Since 1967 the officially declared “Maine’s State Theater”, is one of the oldest summer theaters in the country, first offering summer stock in 1901. The tourists and resident summer colony of Lake Wesserunsett would be forever changed, particularly in Lakewood’s golden years from 1925 through 1941.

Some actors and actresses who’ve trod the boards there include Mary Astor, Betty White, Milton Berle, Carol Channing, Lana Turner, Gloria Swanson, Mickey Rooney, Myrna Loy, Patty Duke, Van Johnson, Hume Cronyn, Jessica Tandy, Lillian Gish, Rita Moreno, and Humphrey Bogart.

A New York Times review from July 1935, the premiere of “Remember the Day” with Frankie Thomas in the lead, Keenan Wynn in a supporting role, noted that the audience members included Humphrey Bogart. John Drew Devereaux and his mother, cousins to the famous Barrymore family, were also in attendance.

The 1939 premiere of “Life with Father” included Howard Lindsay, Dorothy Stickney, and a young Teresa Wright. John Drew Devereaux played Clarence, Jr. opposite her.

For the coming 2011 summer season at the Lakewood Theater, have a look at this website. For more on its history, have a look here.

Tuesday, April 12, 2011

News of the Lincoln Assassanation

Back from the Northern Kentucky University Y.E.S. new play festival, where my suspense drama "One Good Turn" premiered. My gratitude and admiration goes to director Sandra Forman, and her terrific cast: Harli Cooper, Katie Berger, Caity Shipp, Seth Wallen, Stephanie Wallenfelsz, Jinkju Lim, Rex Martinez, Simon Powell, Lauren Hayes, and Hayley Powell. It was a great experience.

Now, back to New England, but with still a bit of a connection to the rest of the country -- and always a connection to the past -- as we remember the assassanation of President Abraham Lincoln this week.  The President was shot April 14, 1865, on Good Friday.   Below, we have the front page of the Springfield, Massachusetts Daily Union from the next day, April 15th, with the distressing news hot off the telegraph wires.  The columns are edged in black, a custom at that time to indicate mourning over a death.

Springfield had a connection with the events of that tragic day through laywer George Ashmun, a friend of Abraham Lincoln.  Mr. Ashmun was in Washington City that day and wanted to bring an associate to meet with Mr. Lincoln that evening.  He asked Lincoln to cancel his evening at Ford's Theater.   Lincoln decided to keep his plans to attend the play that night, but wrote a note for his staff:

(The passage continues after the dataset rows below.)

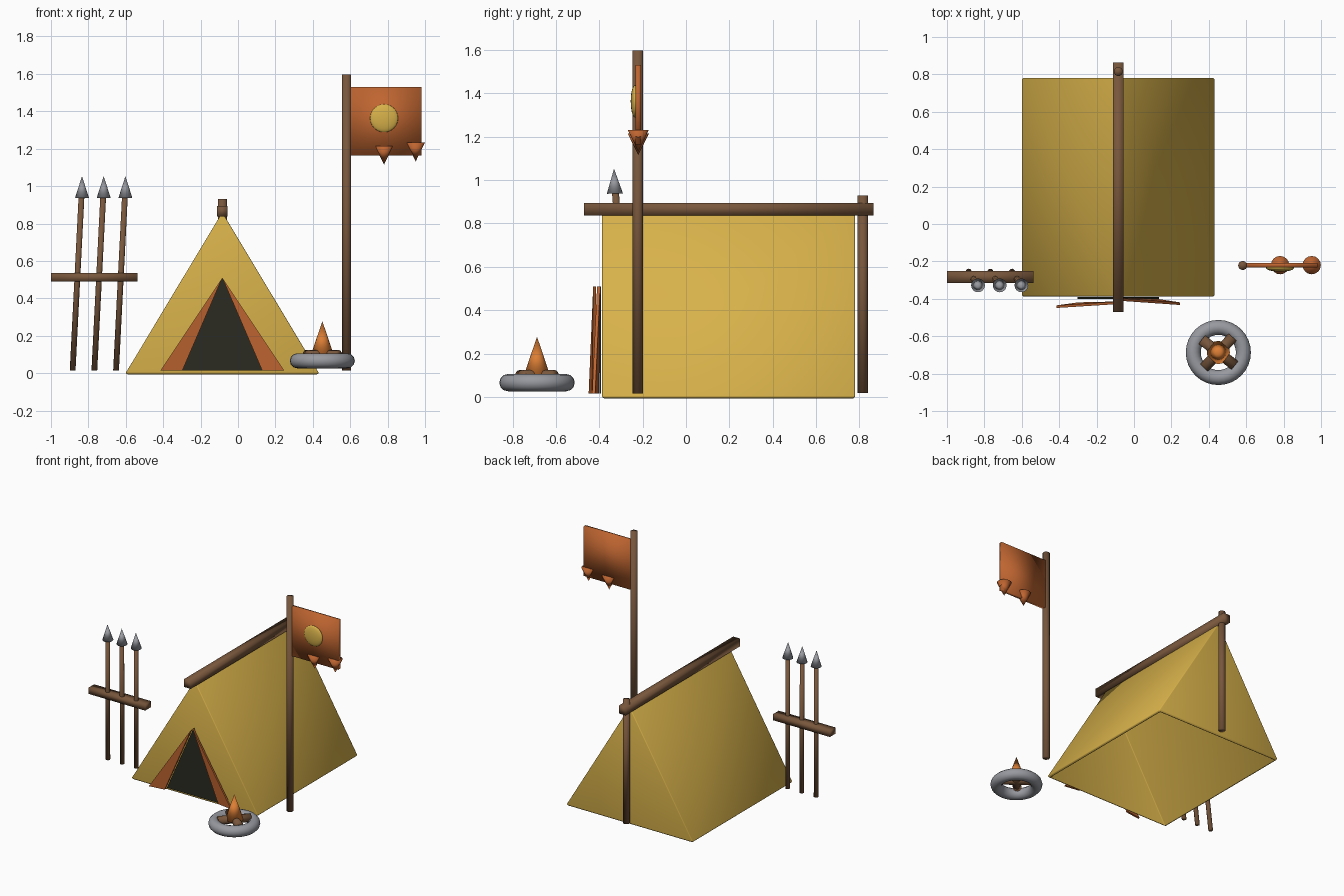
import bpy, bmesh, math
from mathutils import Vector

cube = bpy.data.objects.get("Cube")
if cube:
    bpy.data.objects.remove(cube, do_unlink=True)


def material(name, rgb):
    m = bpy.data.materials.new(name)
    m.use_nodes = True
    m.diffuse_color = (*rgb, 1)
    m.node_tree.nodes["Principled BSDF"].inputs["Base Color"].default_value = (*rgb, 1)
    return m


canvas = material("tan canvas", (0.68, 0.44, 0.068))
wood = material("brown wood", (0.19, 0.095, 0.045))
cloth = material("rust cloth", (0.52, 0.13, 0.03))
flame_mat = material("flame orange", (0.72, 0.21, 0.035))
stone = material("grey stone", (0.31, 0.32, 0.35))
dark = material("dark opening", (0.024, 0.024, 0.015))


def finish(name, mat, smooth=True):
    ob = bpy.context.object
    ob.name = name
    ob.data.materials.clear()
    ob.data.materials.append(mat)
    if smooth:
        bpy.ops.object.shade_smooth()
    return ob


def rod(name, a, b, r_start, r_end, mat, sides=16):
    """Tapered round bar from point a to point b."""
    a, b = Vector(a), Vector(b)
    bpy.ops.mesh.primitive_cone_add(vertices=sides, radius1=r_start, radius2=r_end,
                                    depth=(b - a).length, location=(a + b) / 2,
                                    rotation=(b - a).to_track_quat('Z', 'Y').to_euler())
    return finish(name, mat)


def box(name, center, size, mat):
    bpy.ops.mesh.primitive_cube_add(size=1, location=center)
    bpy.context.object.scale = size
    bpy.ops.object.transform_apply(location=False, rotation=False, scale=True)
    return finish(name, mat)


def prism(name, front, depth, mat, hollow=False):
    """Outline on the front side, pushed back along y; hollow drops the floor."""
    bm = bmesh.new()
    face = bm.faces.new([bm.verts.new(p) for p in front])
    moved = bmesh.ops.extrude_face_region(bm, geom=[face])["geom"]
    bmesh.ops.translate(bm, vec=(0, depth, 0),
                        verts=[v for v in moved if isinstance(v, bmesh.types.BMVert)])
    bmesh.ops.recalc_face_normals(bm, faces=bm.faces)
    if hollow:
        floor = [f for f in bm.faces if f.normal.z < -0.9]
        bmesh.ops.delete(bm, geom=floor, context='FACES')
    me = bpy.data.meshes.new(name)
    bm.to_mesh(me)
    bm.free()
    ob = bpy.data.objects.new(name, me)
    bpy.context.collection.objects.link(ob)
    bpy.context.view_layer.objects.active = ob
    ob.select_set(True)
    return finish(name, mat, hollow)


# Tent: open-floored canvas shell, ridge and back post
tent_x = -0.084
tent = prism("tent_body", [(tent_x - 0.517, -0.387, 0), (tent_x + 0.517, -0.387, 0),
                           (tent_x, -0.387, 0.86)], 1.167, canvas, hollow=True)
shell = tent.modifiers.new("canvas thickness", 'SOLIDIFY')
shell.thickness, shell.offset, shell.use_even_offset = 0.014, -1, True
soft = tent.modifiers.new("soft edges", 'BEVEL')
soft.width, soft.segments = 0.006, 2
box("ridge_beam", (tent_x, 0.197, 0.866), (0.055, 1.335, 0.058), wood)
rod("back_post", (tent_x, 0.815, 0.018), (tent_x, 0.815, 0.93), 0.024, 0.024, wood)

# Doorway and opened flaps
prism("door_opening", [(tent_x - 0.217, -0.4, 0.015), (tent_x + 0.217, -0.4, 0.015),
                       (tent_x, -0.4, 0.51)], 0.009, dark)
for name, side, y_top, y_out in (("right_flap", -1, -0.428, -0.449),
                                 ("left_flap", 1, -0.41, -0.433)):
    prism(name, [(tent_x, y_top, 0.51), (tent_x + side * 0.213, y_top - 0.005, 0.015),
                 (tent_x + side * 0.33, y_out, 0.015)], 0.014, cloth)

# Spear rack with leaning spears
box("rack_bar", (-0.7685, -0.283, 0.512), (0.463, 0.065, 0.046), wood)
for i in range(3):
    x = -0.884 + i * 0.116
    rod(f"spear_shaft_{i + 1}", (x, -0.255, 0.015), (x + 0.047, -0.325, 0.94),
        0.016, 0.016, wood, 10)
    rod(f"spear_head_{i + 1}", (x + 0.05, -0.328, 0.938), (x + 0.05, -0.332, 1.053),
        0.037, 0, stone)

# Banner on its pole
rod("banner_pole", (0.581, -0.222, 0.015), (0.581, -0.222, 1.597), 0.024, 0.024, wood)
box("banner", (0.791, -0.22, 1.348), (0.382, 0.024, 0.366), cloth)
bpy.ops.mesh.primitive_uv_sphere_add(segments=24, ring_count=12, radius=1,
                                     location=(0.781, -0.235, 1.363))
bpy.context.object.scale = (0.075, 0.02, 0.075)
finish("banner_disc", canvas)
for i, (x, z) in enumerate(((0.781, 1.215), (0.95, 1.232))):
    rod(f"banner_tassel_{i + 1}", (x, -0.22, z), (x, -0.22, z - 0.1), 0.049, 0, cloth)

# Campfire: stone ring, crossed logs and flame
fire = Vector((0.451, -0.687, 0))
bpy.ops.mesh.primitive_torus_add(major_segments=32, minor_segments=12, major_radius=0.134,
                                 minor_radius=0.04, location=fire + Vector((0, 0, 0.066)))
finish("fire_ring", stone)
for i, degrees in enumerate((47, 142)):
    a = math.radians(degrees)
    arm = Vector((math.cos(a), math.sin(a), 0)) * 0.112
    mid = fire + Vector((0, 0, 0.095))
    rod(f"fire_log_{i + 1}", mid - arm, mid + arm, 0.029, 0.029, wood, 12)
rod("flame", fire + Vector((0, 0, 0.095)), fire + Vector((0, 0, 0.278)), 0.062, 0, flame_mat)
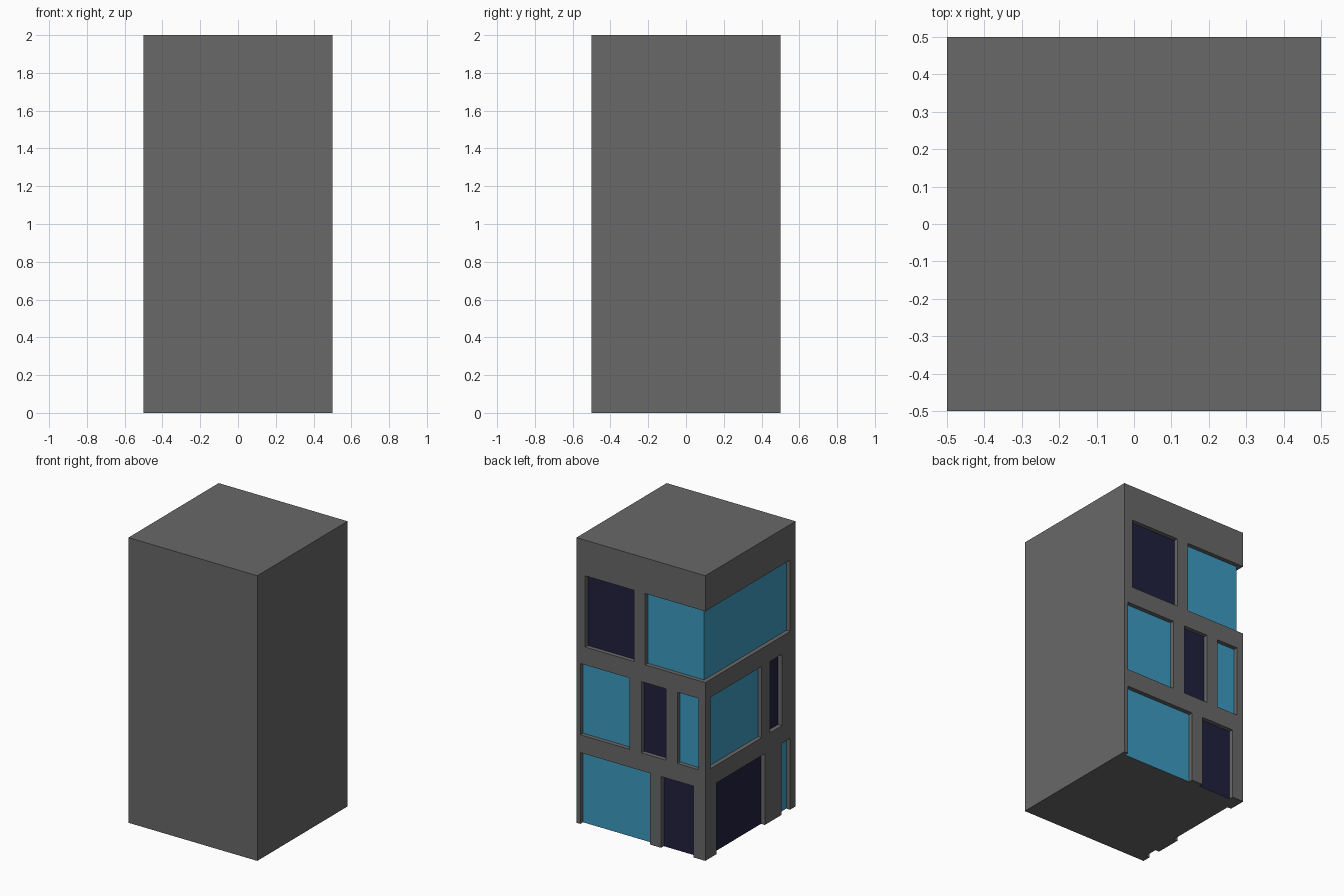
import bpy

if "Cube" in bpy.data.objects:
    bpy.data.objects.remove(bpy.data.objects["Cube"])

DEPTH = 0.03      # how far the panes sit behind the wall
WALL, GLASS, DARK = 0, 1, 2


def material(name, rgb):
    m = bpy.data.materials.new(name)
    m.diffuse_color = (*rgb, 1)
    m.use_nodes = True
    m.node_tree.nodes["Principled BSDF"].inputs["Base Color"].default_value = m.diffuse_color
    return m


def box(name, lo, hi):
    bpy.ops.mesh.primitive_cube_add(size=1, location=[(a + b) / 2 for a, b in zip(lo, hi)])
    ob = bpy.context.object
    ob.name = name
    ob.scale = [b - a for a, b in zip(lo, hi)]
    bpy.ops.object.transform_apply(location=True, rotation=True, scale=True)
    return ob


# Tower block
tower = box("building", (-0.5, -0.5, 0), (0.5, 0.5, 2))
for m in (material("grey wall", (0.138, 0.138, 0.138)),
          material("blue glass", (0.046, 0.323, 0.54)),
          material("dark glass", (0.015, 0.015, 0.048))):
    tower.data.materials.append(m)

# Openings: side, start, end (along the wall), floor, colour
openings = [
    ("back", -0.07, 0.47, 0, GLASS), ("back", -0.41, -0.157, 0, DARK),
    ("back", 0.088, 0.47, 1, GLASS), ("back", -0.195, -0.004, 1, DARK),
    ("back", -0.448, -0.283, 1, GLASS),
    ("back", 0.055, 0.433, 2, DARK), ("back", -0.6, -0.033, 2, GLASS),
    ("left", -0.16, 0.378, 0, DARK), ("left", -0.44, -0.344, 0, GLASS),
    ("left", -0.125, 0.442, 1, GLASS), ("left", -0.35, -0.217, 1, DARK),
    ("left", -0.44, 0.6, 2, GLASS),
]

# Cut each opening as a shallow recess; the ground floor is open at the base
for side, a, b, floor, colour in openings:
    z0 = floor * 0.625
    z1 = z0 + 0.5
    if floor == 0:
        z0 = -0.1
    if side == "back":
        cutter = box("cutter", (a, 0.5 - DEPTH, z0), (b, 0.6, z1))
    else:
        cutter = box("cutter", (-0.6, a, z0), (-0.5 + DEPTH, b, z1))
    cutter.hide_render = True
    mod = tower.modifiers.new("opening", "BOOLEAN")
    mod.operation = "DIFFERENCE"
    mod.solver = "EXACT"
    mod.object = cutter
    bpy.context.view_layer.objects.active = tower
    bpy.ops.object.modifier_apply(modifier=mod.name)
    bpy.data.objects.remove(cutter, do_unlink=True)

# Colour the recessed panes by direction and position
for f in tower.data.polygons:
    f.material_index = WALL
    c = f.center
    for side, a, b, floor, colour in openings:
        if side == "back":
            pane = f.normal.y > 0.9 and abs(c.y - 0.5 + DEPTH) < 0.002 and a < c.x < b
        else:
            pane = f.normal.x < -0.9 and abs(c.x + 0.5 - DEPTH) < 0.002 and a < c.y < b
        if pane and floor * 0.625 < c.z < floor * 0.625 + 0.5:
            f.material_index = colour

"Allow Mr. Ashmun and friend to come in at 9 a.m. tomorrow."

We believe this was the last words Lincoln ever wrote.  That night, John Wilkes Booth pulled the trigger. 

Springfield, just as in many communities in New England and across the north, closed stores and businesses, and church bells sounded a requiem.  At the Springfield Armory, an 18-gun salute was fired at sunrise, and then a 36-gun salute was fired at sunset.